### Prompt
Give the data again in full, without pictures.

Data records
□ □ □ □ □

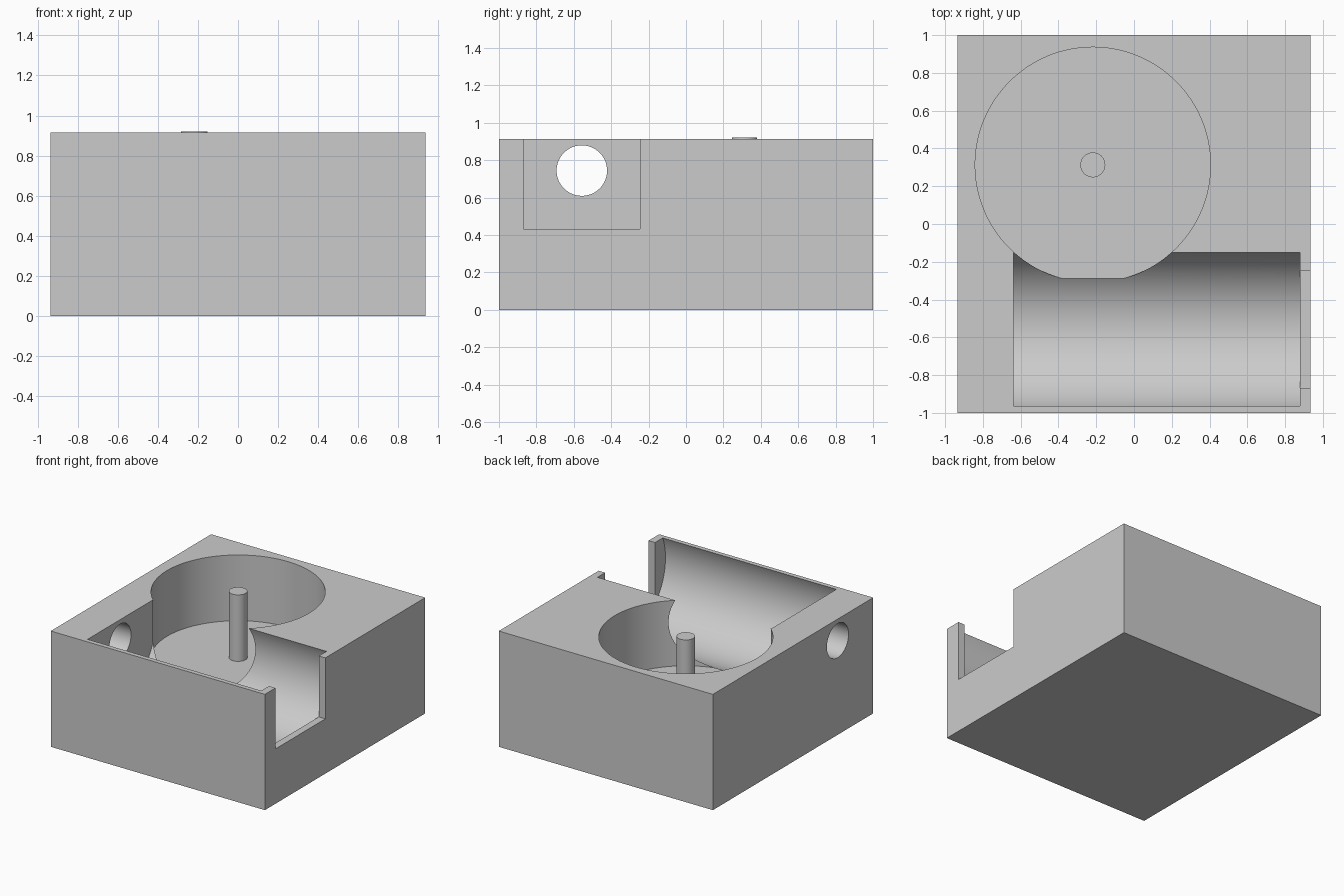
import bpy
from math import pi, radians

cube = bpy.data.objects.get("Cube")
if cube:
    bpy.data.objects.remove(cube, do_unlink=True)

grey = bpy.data.materials.new("light_grey")
grey.use_nodes = True
colour = (0.6, 0.6, 0.6, 1)
grey.diffuse_color = colour
grey.node_tree.nodes["Principled BSDF"].inputs["Base Color"].default_value = colour

TOP = 0.914
HALF_X = 0.935
FLOOR = 0.395                 # floor of the round pocket
POCKET = (-0.218, 0.313)      # pocket centre
AXIS_Y, AXIS_Z = -0.557, 0.744  # axis of trough and side hole
TROUGH_R = 0.441


def box(name, x, y, z):
    bpy.ops.mesh.primitive_cube_add(size=1)
    ob = bpy.context.object
    ob.name = name
    ob.location = [(a + b) / 2 for a, b in (x, y, z)]
    ob.scale = [b - a for a, b in (x, y, z)]
    bpy.ops.object.transform_apply(location=True, rotation=True, scale=True)
    ob.data.materials.append(grey)
    return ob


def cylinder(name, radius, centre, start, end, along="z", sides=128):
    middle = (start + end) / 2
    if along == "z":
        place, turn = (*centre, middle), (0, 0, 0)
    else:
        place, turn = (middle, *centre), (0, pi / 2, 0)
    bpy.ops.mesh.primitive_cylinder_add(
        vertices=sides, radius=radius, depth=end - start, location=place, rotation=turn)
    ob = bpy.context.object
    ob.name = name
    bpy.ops.object.transform_apply(location=True, rotation=True, scale=True)
    ob.data.materials.append(grey)
    return ob


def cut(target, cutter):
    cutter.hide_render = True
    mod = target.modifiers.new("cut", "BOOLEAN")
    mod.operation = "DIFFERENCE"
    mod.solver = "EXACT"
    mod.object = cutter
    bpy.context.view_layer.objects.active = target
    bpy.ops.object.modifier_apply(modifier=mod.name)
    bpy.data.objects.remove(cutter, do_unlink=True)


def smooth(ob):
    bpy.ops.object.select_all(action="DESELECT")
    ob.select_set(True)
    bpy.context.view_layer.objects.active = ob
    bpy.ops.object.shade_smooth_by_angle(angle=radians(30))


# Solid block
block = box("housing_block", (-HALF_X, HALF_X), (-1, 1), (0, TOP))

# Round pocket, horizontal trough and the hole through the right wall
axis = (AXIS_Y, AXIS_Z)
cut(block, cylinder("pocket_cutter", 0.623, POCKET, FLOOR, 1.2))
cut(block, cylinder("trough_cutter", TROUGH_R, axis, -0.639, 0.878, "x"))
cut(block, cylinder("hole_cutter", 0.135, axis, -1.1, -0.5, "x", 64))

# Square slot, open at the top, through the left wall
half = 0.311
cut(block, box("slot_cutter", (0.8, 1.1), (AXIS_Y - half, AXIS_Y + half),
               (AXIS_Z - half, 1.2)))
smooth(block)

# Centre pin standing in the pocket
pin = cylinder("centre_pin", 0.066, POCKET, FLOOR - 0.02, 0.92, sides=48)
smooth(pin)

□ □ □ □ □

### Answer to the problem
import bpy
from math import pi, radians

cube = bpy.data.objects.get("Cube")
if cube:
    bpy.data.objects.remove(cube, do_unlink=True)

grey = bpy.data.materials.new("light_grey")
grey.use_nodes = True
colour = (0.6, 0.6, 0.6, 1)
grey.diffuse_color = colour
grey.node_tree.nodes["Principled BSDF"].inputs["Base Color"].default_value = colour

TOP = 0.914
HALF_X = 0.935
FLOOR = 0.395                 # floor of the round pocket
POCKET = (-0.218, 0.313)      # pocket centre
AXIS_Y, AXIS_Z = -0.557, 0.744  # axis of trough and side hole
TROUGH_R = 0.441


def box(name, x, y, z):
    bpy.ops.mesh.primitive_cube_add(size=1)
    ob = bpy.context.object
    ob.name = name
    ob.location = [(a + b) / 2 for a, b in (x, y, z)]
    ob.scale = [b - a for a, b in (x, y, z)]
    bpy.ops.object.transform_apply(location=True, rotation=True, scale=True)
    ob.data.materials.append(grey)
    return ob


def cylinder(name, radius, centre, start, end, along="z", sides=128):
    middle = (start + end) / 2
    if along == "z":
        place, turn = (*centre, middle), (0, 0, 0)
    else:
        place, turn = (middle, *centre), (0, pi / 2, 0)
    bpy.ops.mesh.primitive_cylinder_add(
        vertices=sides, radius=radius, depth=end - start, location=place, rotation=turn)
    ob = bpy.context.object
    ob.name = name
    bpy.ops.object.transform_apply(location=True, rotation=True, scale=True)
    ob.data.materials.append(grey)
    return ob


def cut(target, cutter):
    cutter.hide_render = True
    mod = target.modifiers.new("cut", "BOOLEAN")
    mod.operation = "DIFFERENCE"
    mod.solver = "EXACT"
    mod.object = cutter
    bpy.context.view_layer.objects.active = target
    bpy.ops.object.modifier_apply(modifier=mod.name)
    bpy.data.objects.remove(cutter, do_unlink=True)


def smooth(ob):
    bpy.ops.object.select_all(action="DESELECT")
    ob.select_set(True)
    bpy.context.view_layer.objects.active = ob
    bpy.ops.object.shade_smooth_by_angle(angle=radians(30))


# Solid block
block = box("housing_block", (-HALF_X, HALF_X), (-1, 1), (0, TOP))

# Round pocket, horizontal trough and the hole through the right wall
axis = (AXIS_Y, AXIS_Z)
cut(block, cylinder("pocket_cutter", 0.623, POCKET, FLOOR, 1.2))
cut(block, cylinder("trough_cutter", TROUGH_R, axis, -0.639, 0.878, "x"))
cut(block, cylinder("hole_cutter", 0.135, axis, -1.1, -0.5, "x", 64))

# Square slot, open at the top, through the left wall
half = 0.311
cut(block, box("slot_cutter", (0.8, 1.1), (AXIS_Y - half, AXIS_Y + half),
               (AXIS_Z - half, 1.2)))
smooth(block)

# Centre pin standing in the pocket
pin = cylinder("centre_pin", 0.066, POCKET, FLOOR - 0.02, 0.92, sides=48)
smooth(pin)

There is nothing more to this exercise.